TALK 12 - San Francisco REI (Part Four)
“You mentioned you host workshops, tell me more about that.”
He arrived late, but he was the last to leave. I outlined the different ways that organizations can partner with, support, or hire me/Hiking My Feelings:
Empathy Evolution is the first step. It helps folks identify the lies they’ve been telling themselves, the stories that no longer serve them, these limiting beliefs we all run around with that we may not be aware of. Once we know what they are, we can reframe them. Most of what we believe was taught to us, and we didn’t have the capacity to challenge it or question it. This process helps us do that, so we can arrive at a place where we are making decisions out of love, not fear.
Unpacking Your Trauma Pack takes folks through the process of looking inside this invisible backpack. What’s in it? Who does it belong to? Do I want to keep it? Once we have the awareness of what is weighing us down, who it belongs to, and when we know what we want to do with it, then we can start making progress on unpacking it.
Peak Performance: Summit Your Personal Mountain is a coaching program integrating classroom work and physical movement. Whether the mountain you want to summit is literal or metaphorical, we help with preparation to achieve the goal, accountability in the pursuit of the achievement, and re-integration strategies on how you incorporate the learnings from the experience after you’ve accomplished what you set out to accomplish.
After I finished explaining the different workshops we offer, he said,
“That all sounds amazing. Can you do these presentations with Chinese subtitles?”
“I don’t currently, but if you had a group that was interested in one of these workshops and subtitles were the best way to go, we could absolutely figure it out. What about a translator?” I responded.
“Well, I like the way you deliver it and I don’t want the emotion to get lost in the translation. I’d rather have them listen to you speak and read the subtitles.”
I fell away from the conversation in my brain for a second, visualizing what this would look like. I imagined me in a boardroom full of Chinese-speaking folks who are reading character subtitles as I speak. I panicked a bit, because while the story I tell is the same story at every tour stop, no two are delivered exactly the same. My talk isn’t scripted, it’s outlined, and depending on the energy of the room and the space itself, I’m able to tailor it to the audience a bit. The talk in Berkeley was full of raging laughter and felt more like a stand-up show at times. When three people showed up in Mountain View two days later, my animated delivery was too big for that room, it would have been weird.

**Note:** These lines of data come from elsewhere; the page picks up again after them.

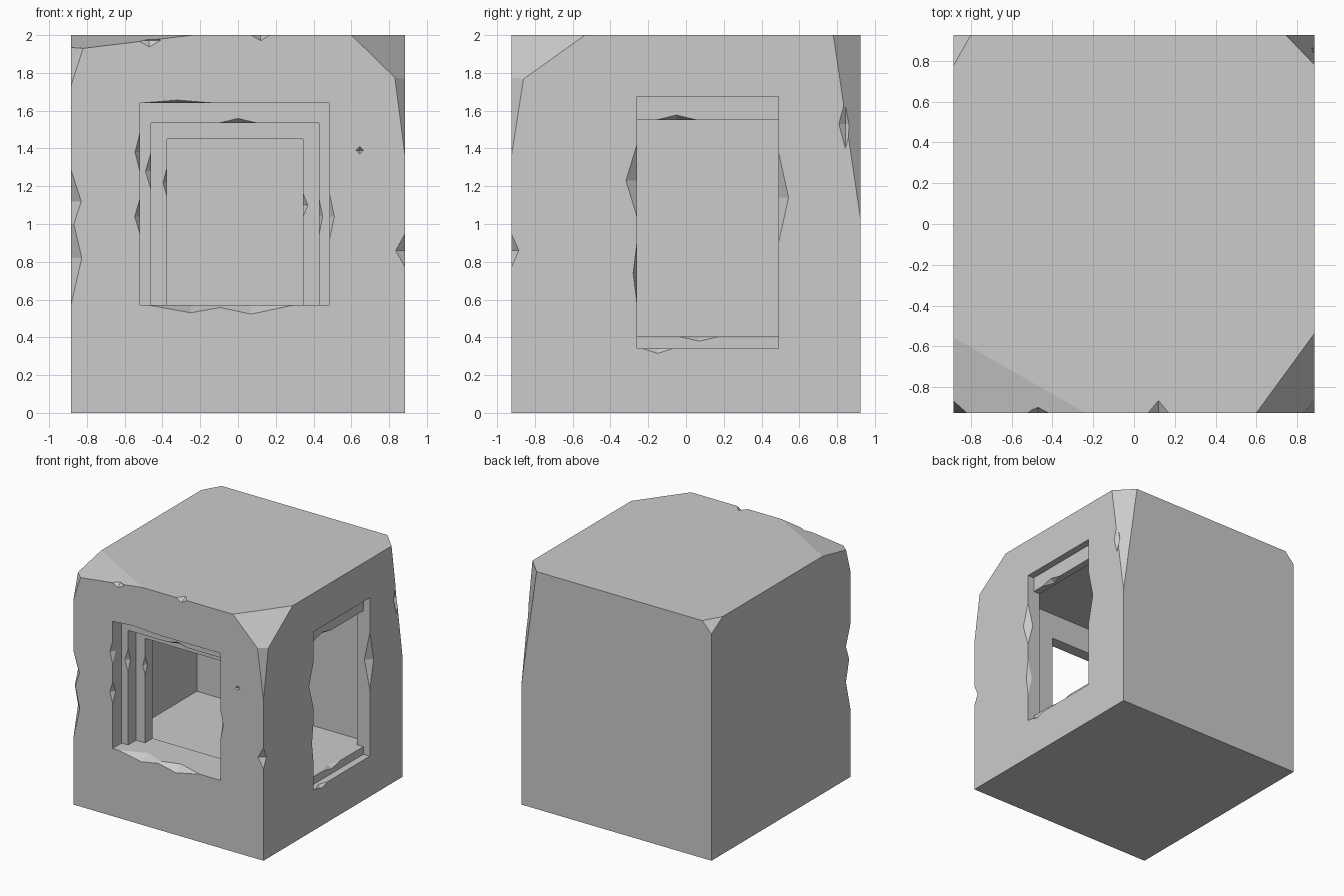
import bpy, bmesh
from mathutils import Vector

if "Cube" in bpy.data.objects:
    bpy.data.objects.remove(bpy.data.objects["Cube"], do_unlink=True)

# Plaster material
plaster = bpy.data.materials.new("grey_plaster")
plaster.use_nodes = True
plaster.diffuse_color = (0.6, 0.6, 0.6, 1)
shader = plaster.node_tree.nodes["Principled BSDF"]
shader.inputs["Base Color"].default_value = (0.6, 0.6, 0.6, 1)
shader.inputs["Roughness"].default_value = 0.8

W, D, H = 0.885, 0.925, 2.0


def make_object(name, bm):
    bmesh.ops.recalc_face_normals(bm, faces=bm.faces[:])
    mesh = bpy.data.meshes.new(name)
    bm.to_mesh(mesh)
    bm.free()
    mesh.materials.append(plaster)
    obj = bpy.data.objects.new(name, mesh)
    bpy.context.collection.objects.link(obj)
    return obj


def add_box(bm, x, y, z):
    cube = bmesh.ops.create_cube(bm, size=1)
    for v in cube["verts"]:
        v.co = [r[0] if c < 0 else r[1] for c, r in zip(v.co, (x, y, z))]


def add_chip(bm, centre, radii):
    """Octahedron that knocks a faceted dent out of an edge."""
    c = Vector(centre)
    tips = [[], []]
    for i in range(3):
        for s in (0, 1):
            offset = Vector((0, 0, 0))
            offset[i] = radii[i] * (1 - 2 * s)
            tips[s].append(bm.verts.new(c + offset))
    for sx in (0, 1):
        for sy in (0, 1):
            for sz in (0, 1):
                bm.faces.new((tips[sx][0], tips[sy][1], tips[sz][2]))


def carve(target, bm):
    cutter = make_object("cutter", bm)
    cutter.hide_render = True
    mod = target.modifiers.new("carve", "BOOLEAN")
    mod.operation, mod.solver = "DIFFERENCE", "EXACT"
    mod.use_self = True
    mod.object = cutter
    graph = bpy.context.evaluated_depsgraph_get()
    result = bpy.data.meshes.new_from_object(target.evaluated_get(graph))
    target.modifiers.clear()
    target.data = result
    bpy.data.objects.remove(cutter, do_unlink=True)


# Block with broken corners
body = bmesh.new()
add_box(body, (-W, W), (-D, D), (0, H))
corner_cuts = [
    ((0.60, -D, H), (W, -0.535, H), (0.83, -D, 1.775)),
    ((0.83, -D, 1.775), (W, -0.86, 1.77), (W, -D, 1.355)),
    ((0.745, D, H), (W, 0.78, H), (W, D, 1.02)),
    ((-W, 0.775, H), (-0.80, D, H), (-W, D, 1.91)),
    ((-W, -0.555, H), (-0.24, -D, H), (-0.82, -D, 1.93)),
    ((-0.82, -D, 1.93), (-W, -D, 1.73), (-W, -0.865, 1.94)),
]
for cut in corner_cuts:
    a, b, c = map(Vector, cut)
    normal = (b - a).cross(c - a).normalized()
    if normal.dot(a - Vector((0, 0, 1))) < 0:
        normal.negate()
    bmesh.ops.bisect_plane(body, geom=body.verts[:] + body.edges[:] + body.faces[:],
                           plane_co=a, plane_no=normal, clear_outer=True)
    bmesh.ops.holes_fill(body, edges=[e for e in body.edges if e.is_boundary])
block = make_object("weathered_block", body)

# Inner room, stepped front doorway and stepped side window
openings = [
    ((-0.79, 0.765), (-0.60, 0.58), (0.405, 1.67)),
    ((-0.375, 0.345), (-1.1, -0.5), (0.57, 1.45)),
    ((-0.46, 0.43), (-1.1, -0.70), (0.57, 1.535)),
    ((-0.52, 0.485), (-1.1, -0.805), (0.57, 1.64)),
    ((0.70, 1.1), (-0.26, 0.49), (0.405, 1.55)),
    ((0.825, 1.1), (-0.26, 0.49), (0.34, 1.675)),
]
for opening in openings:
    hole = bmesh.new()
    add_box(hole, *opening)
    carve(block, hole)


def carve_chips(chips):
    bm = bmesh.new()
    for centre, radii in chips:
        add_chip(bm, centre, radii)
    carve(block, bm)


# Chips around the front doorway
carve_chips([
    ((-0.52, -D, 1.38), (0.025, 0.04, 0.1)),
    ((-0.52, -D, 1.04), (0.027, 0.04, 0.09)),
    ((-0.32, -D, 1.64), (0.2, 0.04, 0.016)),
    ((0.485, -D, 1.04), (0.025, 0.03, 0.12)),
    ((-0.25, -D, 0.57), (0.22, 0.09, 0.04)),
    ((0.07, -D, 0.57), (0.22, 0.07, 0.047)),
    ((-0.46, -0.805, 1.28), (0.03, 0.03, 0.1)),
    ((0.43, -0.805, 1.04), (0.018, 0.03, 0.09)),
    ((0, -0.805, 1.535), (0.1, 0.03, 0.024)),
    ((-0.375, -0.70, 1.22), (0.022, 0.03, 0.08)),
    ((0.345, -0.70, 1.1), (0.025, 0.03, 0.06)),
    ((0.645, -D, 1.39), (0.02, 0.02, 0.02)),
])

# Chips on the outer edges of the block
carve_chips([
    ((-0.47, -D, 1.972), (0.06, 0.03, 0.035)),
    ((0.12, -D, H), (0.05, 0.06, 0.03)),
    ((-W, -D, 1.12), (0.055, 0.06, 0.17)),
    ((-W, -D, 0.82), (0.058, 0.06, 0.25)),
    ((W, -D, 0.86), (0.05, 0.04, 0.09)),
    ((W, 0.844, 1.53), (0.03, 0.035, 0.13)),
])

# Chips around the side window
carve_chips([
    ((W, -0.26, 1.23), (0.05, 0.058, 0.19)),
    ((W, -0.26, 0.74), (0.04, 0.02, 0.16)),
    ((W, 0.49, 1.14), (0.05, 0.053, 0.24)),
    ((W, -0.15, 0.34), (0.03, 0.08, 0.025)),
    ((0.825, 0.07, 0.405), (0.04, 0.11, 0.025)),
    ((0.825, -0.05, 1.55), (0.04, 0.11, 0.027)),
])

I come back to the room, back to my body, back to this conversation:
“Well we will certainly make that work if you have a group that wants it. The number on my business card is my cell phone number so feel free to call or email when you know more and we can talk about how we make it happen.”

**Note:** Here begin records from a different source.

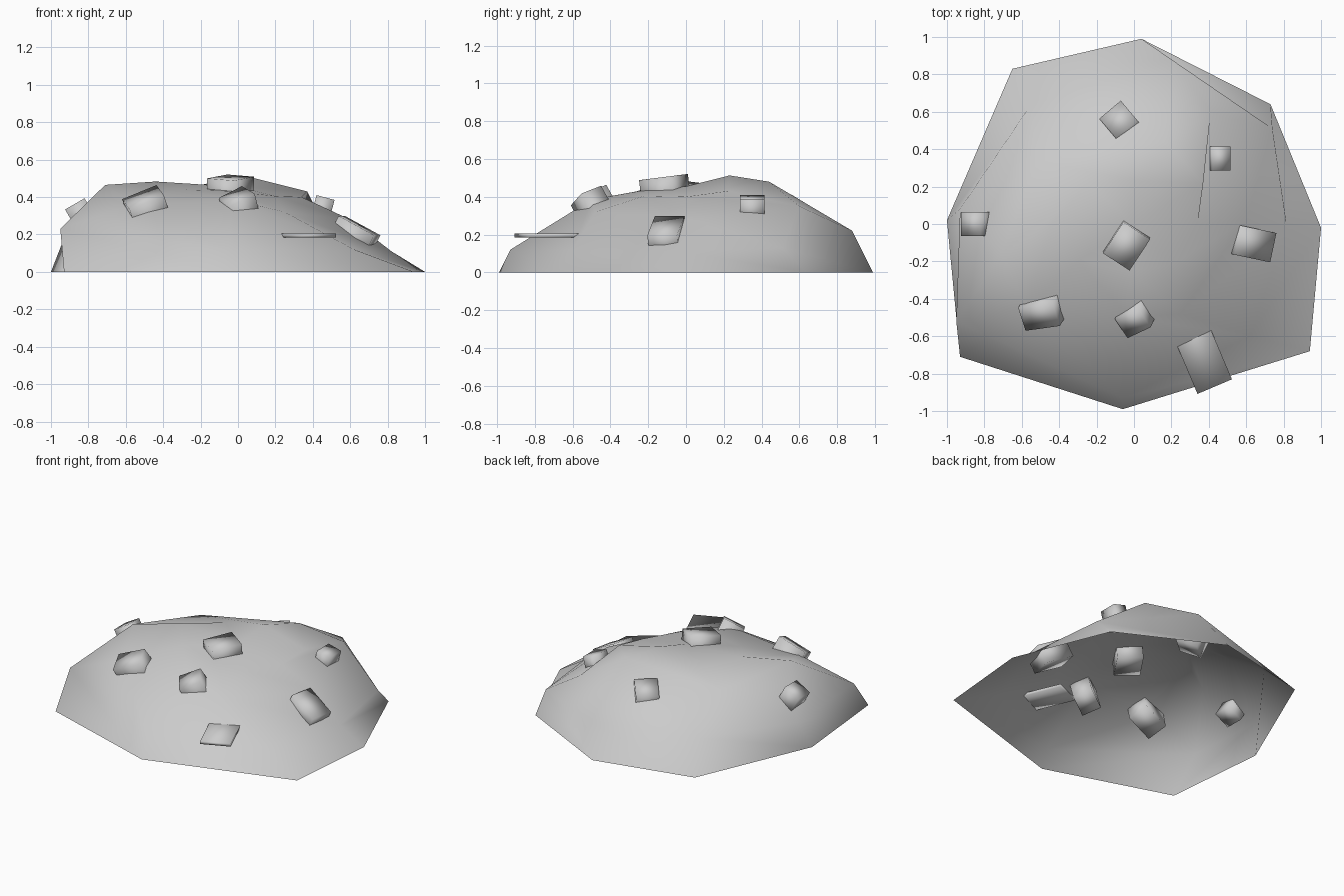
import bpy, bmesh
from math import radians
from mathutils import Vector, Euler

if "Cube" in bpy.data.objects:
    bpy.data.objects.remove(bpy.data.objects["Cube"])


def finish(bm, name, smooth=True):
    bmesh.ops.recalc_face_normals(bm, faces=bm.faces)
    me = bpy.data.meshes.new(name)
    bm.to_mesh(me)
    bm.free()
    for p in me.polygons:
        p.use_smooth = smooth
    ob = bpy.data.objects.new(name, me)
    bpy.context.collection.objects.link(ob)
    return ob


# Mound: hollow, open-bottomed shell lofted through irregular octagons
base = [(-1, .02, 0), (-.65, .83, 0), (.04, .99, 0), (.73, .64, 0),
        (1, -.02, 0), (.94, -.68, 0), (-.06, -.99, 0), (-.93, -.71, 0)]
lower = [(-.93, .08, .18), (-.55, .64, .18), (.20, .88, .22), (.74, .51, .13),
         (.82, -.03, .11), (.62, -.60, .12), (-.06, -.93, .12), (-.95, -.52, .23)]
middle = [(-.71, -.16, .465), (-.52, .33, .395), (.17, .44, .48), (.41, .60, .35),
          (.60, .02, .28), (.25, -.48, .32), (-.02, -.50, .385), (-.57, -.45, .36)]
upper = [(-.44, 0, .483), (-.25, .22, .455), (.04, .23, .513), (.37, .22, .43),
         (.34, 0, .40), (.2, -.22, .405), (-.02, -.25, .43), (-.3, -.2, .44)]

bm = bmesh.new()
rings = [[bm.verts.new(p) for p in r] for r in (base, lower, middle, upper)]
for a, b in zip(rings, rings[1:]):
    for i in range(8):
        j = (i + 1) % 8
        bm.faces.new((a[i], b[i], b[j], a[j]))
peak = bm.verts.new((0, 0, .455))
for i in range(8):
    bm.faces.new((rings[-1][i], peak, rings[-1][(i + 1) % 8]))
finish(bm, "dirt_mound")


# Rocks: tilted blocks half sunk into the shell
def rock(index, centre, size, rot):
    bm = bmesh.new()
    bmesh.ops.create_cube(bm, size=1)
    m = Euler([radians(a) for a in rot]).to_matrix()
    for v in bm.verts:
        v.co = m @ (v.co * Vector(size)) + Vector(centre)
    finish(bm, f"rock_{index}")


rocks = [
    ((-.06, .53, .30), (.15, .15, .18), (-25, 0, 40)),
    ((.45, .35, .33), (.10, .13, .14), (0, 15, 0)),
    ((-.83, 0, .29), (.12, .13, .17), (0, -30, 0)),
    ((-.04, -.11, .43), (.17, .20, .15), (6, 4, -33)),
    ((.62, -.10, .19), (.22, .16, .13), (0, 28, -12)),
    ((-.48, -.45, .315), (.20, .14, .20), (25, -22, 8)),
    ((.02, -.47, .30), (.15, .13, .25), (20, -25, 25)),
    ((.33, -.63, .195), (.20, .52, .02), (0, 0, 23)),
]
for n, r in enumerate(rocks, 1):
    rock(n, *r)
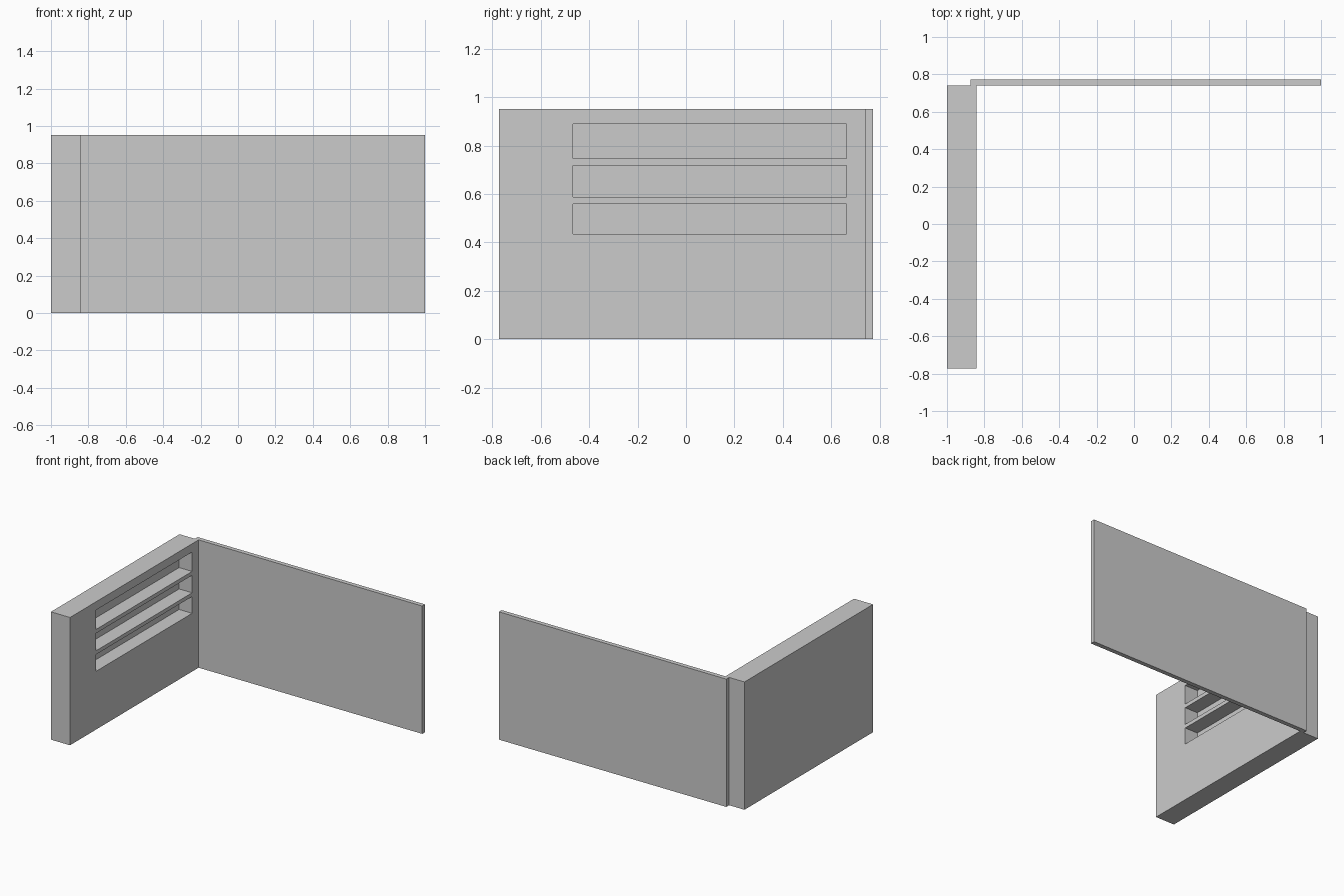
import bpy

if "Cube" in bpy.data.objects:
    bpy.data.objects.remove(bpy.data.objects["Cube"])


def box(name, x, y, z):
    """Axis-aligned box from (min, max) ranges."""
    bpy.ops.mesh.primitive_cube_add(
        size=1, location=[(r[0] + r[1]) / 2 for r in (x, y, z)])
    obj = bpy.context.object
    obj.name = name
    obj.scale = [r[1] - r[0] for r in (x, y, z)]
    bpy.ops.object.transform_apply(location=False, rotation=False, scale=True)
    return obj


# Thin back panel, overlapping part of the thick wall's end
box("back_panel", (-0.873, 1.0), (0.74, 0.773), (0, 0.952))

# Thick side wall
wall = box("side_wall", (-1.0, -0.843), (-0.773, 0.74), (0, 0.952))

# Three long recessed niches in the wall's inner face
for i, z in enumerate([(0.434, 0.559), (0.587, 0.717), (0.746, 0.89)]):
    cutter = box(f"niche_cutter_{i + 1}", (-0.95, -0.7), (-0.467, 0.664), z)
    mod = wall.modifiers.new(f"niche_{i + 1}", 'BOOLEAN')
    mod.operation = 'DIFFERENCE'
    mod.solver = 'EXACT'
    mod.object = cutter
    bpy.context.view_layer.objects.active = wall
    bpy.ops.object.modifier_apply(modifier=mod.name)
    bpy.data.objects.remove(cutter, do_unlink=True)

After the tour of the van, he was one of the last people to leave. He shook my hand, thanked me for sharing my story, and said he’d be in touch.
So who do I know that can transcribe my talk into Chinese subtitles?